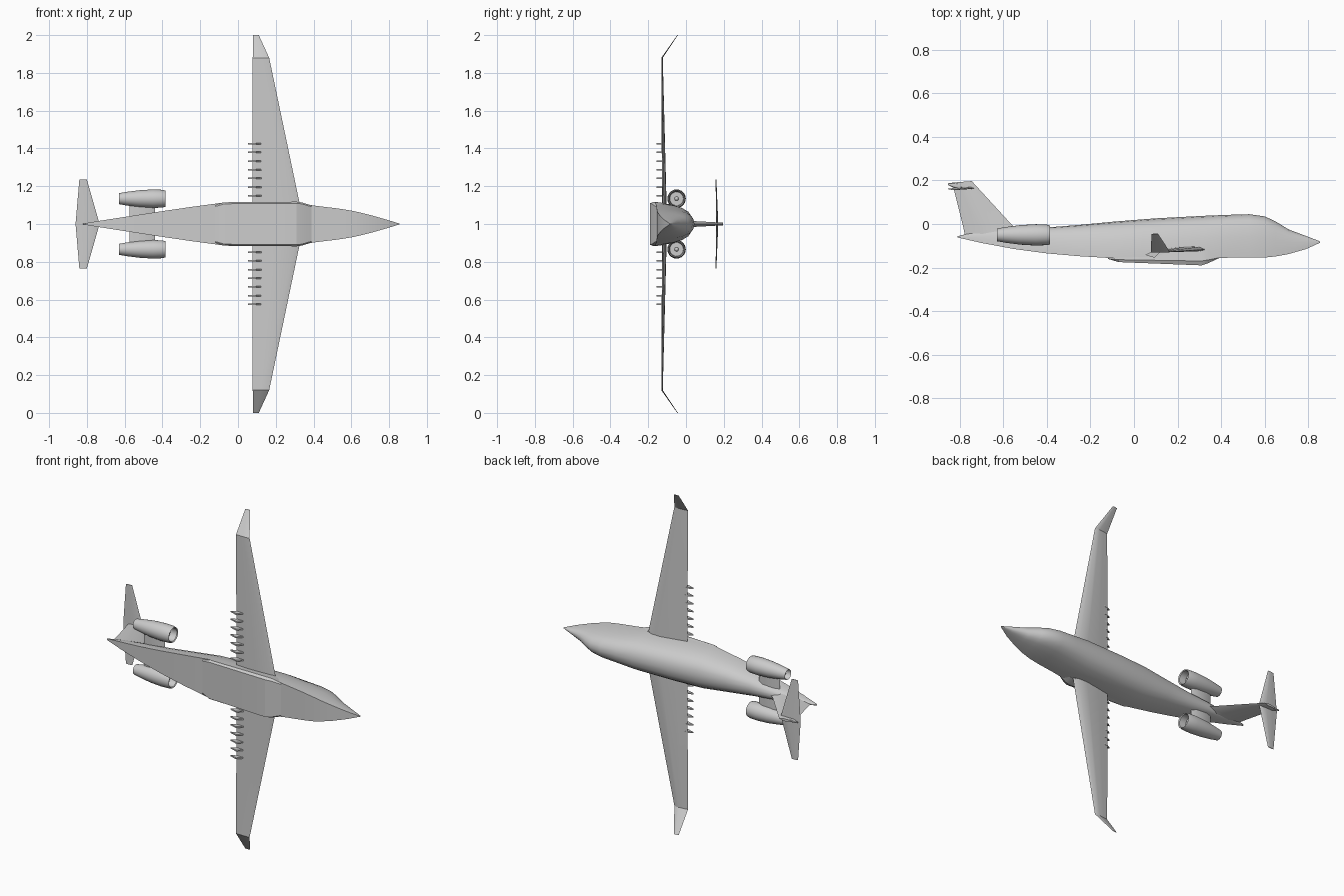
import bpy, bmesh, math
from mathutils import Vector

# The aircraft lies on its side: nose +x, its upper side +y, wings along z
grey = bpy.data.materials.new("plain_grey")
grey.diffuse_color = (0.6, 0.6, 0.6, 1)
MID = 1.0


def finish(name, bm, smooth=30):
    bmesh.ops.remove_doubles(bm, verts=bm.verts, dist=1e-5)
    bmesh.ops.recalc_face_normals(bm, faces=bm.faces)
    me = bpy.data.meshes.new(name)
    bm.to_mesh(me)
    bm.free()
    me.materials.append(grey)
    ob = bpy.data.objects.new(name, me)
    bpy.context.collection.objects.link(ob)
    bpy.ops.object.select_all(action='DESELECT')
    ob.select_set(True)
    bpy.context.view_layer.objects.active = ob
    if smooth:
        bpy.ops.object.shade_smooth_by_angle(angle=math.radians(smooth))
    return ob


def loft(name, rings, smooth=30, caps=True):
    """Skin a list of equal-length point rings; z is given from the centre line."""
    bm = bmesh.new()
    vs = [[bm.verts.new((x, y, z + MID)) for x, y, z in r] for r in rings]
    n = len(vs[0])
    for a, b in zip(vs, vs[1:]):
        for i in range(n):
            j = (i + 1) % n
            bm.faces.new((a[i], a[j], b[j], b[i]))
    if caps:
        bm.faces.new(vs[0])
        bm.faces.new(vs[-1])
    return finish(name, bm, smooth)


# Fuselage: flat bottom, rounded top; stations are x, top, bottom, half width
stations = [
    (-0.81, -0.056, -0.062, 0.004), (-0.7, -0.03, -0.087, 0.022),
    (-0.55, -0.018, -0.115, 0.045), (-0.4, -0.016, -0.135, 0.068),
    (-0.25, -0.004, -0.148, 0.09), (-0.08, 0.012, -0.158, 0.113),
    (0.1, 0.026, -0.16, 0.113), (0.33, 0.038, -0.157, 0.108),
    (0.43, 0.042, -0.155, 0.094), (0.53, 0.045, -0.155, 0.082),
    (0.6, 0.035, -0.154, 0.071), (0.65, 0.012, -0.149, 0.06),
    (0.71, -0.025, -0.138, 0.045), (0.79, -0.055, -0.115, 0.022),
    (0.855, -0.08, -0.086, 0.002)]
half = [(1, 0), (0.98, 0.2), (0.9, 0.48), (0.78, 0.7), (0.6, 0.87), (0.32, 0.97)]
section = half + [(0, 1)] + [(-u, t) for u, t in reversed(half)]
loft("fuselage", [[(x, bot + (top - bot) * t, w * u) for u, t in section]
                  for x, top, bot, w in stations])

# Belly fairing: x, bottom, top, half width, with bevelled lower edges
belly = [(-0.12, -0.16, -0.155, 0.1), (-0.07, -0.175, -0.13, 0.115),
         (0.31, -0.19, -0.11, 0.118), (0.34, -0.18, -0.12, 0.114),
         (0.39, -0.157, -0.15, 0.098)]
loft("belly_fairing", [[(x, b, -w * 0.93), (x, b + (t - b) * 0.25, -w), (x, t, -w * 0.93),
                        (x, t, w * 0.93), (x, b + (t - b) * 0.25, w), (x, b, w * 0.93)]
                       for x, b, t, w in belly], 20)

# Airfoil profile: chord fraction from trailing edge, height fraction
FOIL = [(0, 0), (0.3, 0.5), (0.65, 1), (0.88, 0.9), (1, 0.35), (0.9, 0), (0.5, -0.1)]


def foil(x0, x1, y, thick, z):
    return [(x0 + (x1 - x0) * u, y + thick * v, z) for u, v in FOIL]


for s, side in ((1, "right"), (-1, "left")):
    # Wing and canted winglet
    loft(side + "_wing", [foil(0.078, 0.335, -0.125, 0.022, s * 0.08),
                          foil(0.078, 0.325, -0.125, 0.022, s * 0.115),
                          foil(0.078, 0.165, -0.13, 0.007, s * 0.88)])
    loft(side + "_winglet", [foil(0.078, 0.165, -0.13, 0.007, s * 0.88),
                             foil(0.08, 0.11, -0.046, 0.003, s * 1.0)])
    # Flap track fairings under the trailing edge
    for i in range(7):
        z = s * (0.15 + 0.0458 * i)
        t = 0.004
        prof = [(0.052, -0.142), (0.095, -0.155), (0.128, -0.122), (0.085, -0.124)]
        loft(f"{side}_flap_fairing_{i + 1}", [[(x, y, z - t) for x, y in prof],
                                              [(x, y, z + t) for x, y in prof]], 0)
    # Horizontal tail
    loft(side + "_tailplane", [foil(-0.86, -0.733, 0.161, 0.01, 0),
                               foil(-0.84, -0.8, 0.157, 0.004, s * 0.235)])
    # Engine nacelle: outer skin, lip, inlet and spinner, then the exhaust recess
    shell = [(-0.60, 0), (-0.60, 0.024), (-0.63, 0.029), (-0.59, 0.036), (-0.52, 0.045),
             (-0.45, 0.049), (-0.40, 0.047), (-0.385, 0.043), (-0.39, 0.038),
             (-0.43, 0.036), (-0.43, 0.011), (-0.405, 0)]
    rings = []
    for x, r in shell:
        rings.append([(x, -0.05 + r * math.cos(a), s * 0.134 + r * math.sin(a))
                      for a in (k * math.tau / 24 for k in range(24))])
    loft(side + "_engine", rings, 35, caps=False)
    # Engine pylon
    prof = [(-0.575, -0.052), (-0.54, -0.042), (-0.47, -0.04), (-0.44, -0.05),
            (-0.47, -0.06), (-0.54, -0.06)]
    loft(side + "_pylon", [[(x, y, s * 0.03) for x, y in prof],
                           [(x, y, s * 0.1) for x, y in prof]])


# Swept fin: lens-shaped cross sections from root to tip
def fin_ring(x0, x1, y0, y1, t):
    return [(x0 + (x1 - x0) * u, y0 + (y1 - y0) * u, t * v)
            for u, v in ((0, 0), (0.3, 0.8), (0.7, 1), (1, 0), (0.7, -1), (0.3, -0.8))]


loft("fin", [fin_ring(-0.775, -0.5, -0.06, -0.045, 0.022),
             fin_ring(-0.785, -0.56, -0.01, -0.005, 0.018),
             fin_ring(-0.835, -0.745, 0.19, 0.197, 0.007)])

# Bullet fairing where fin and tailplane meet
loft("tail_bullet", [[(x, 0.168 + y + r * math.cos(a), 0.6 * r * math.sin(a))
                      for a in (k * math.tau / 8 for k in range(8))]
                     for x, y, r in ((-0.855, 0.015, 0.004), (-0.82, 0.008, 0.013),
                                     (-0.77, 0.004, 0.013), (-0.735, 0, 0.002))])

○ ○ ○ ○ ○ ○ ○

▶ WORK TO COMPLETE
Copy only the lines in the listing that contain "faces".

▶ RESPONSE BOX
    bmesh.ops.recalc_face_normals(bm, faces=bm.faces)
            bm.faces.new((a[i], a[j], b[j], b[i]))
        bm.faces.new(vs[0])
        bm.faces.new(vs[-1])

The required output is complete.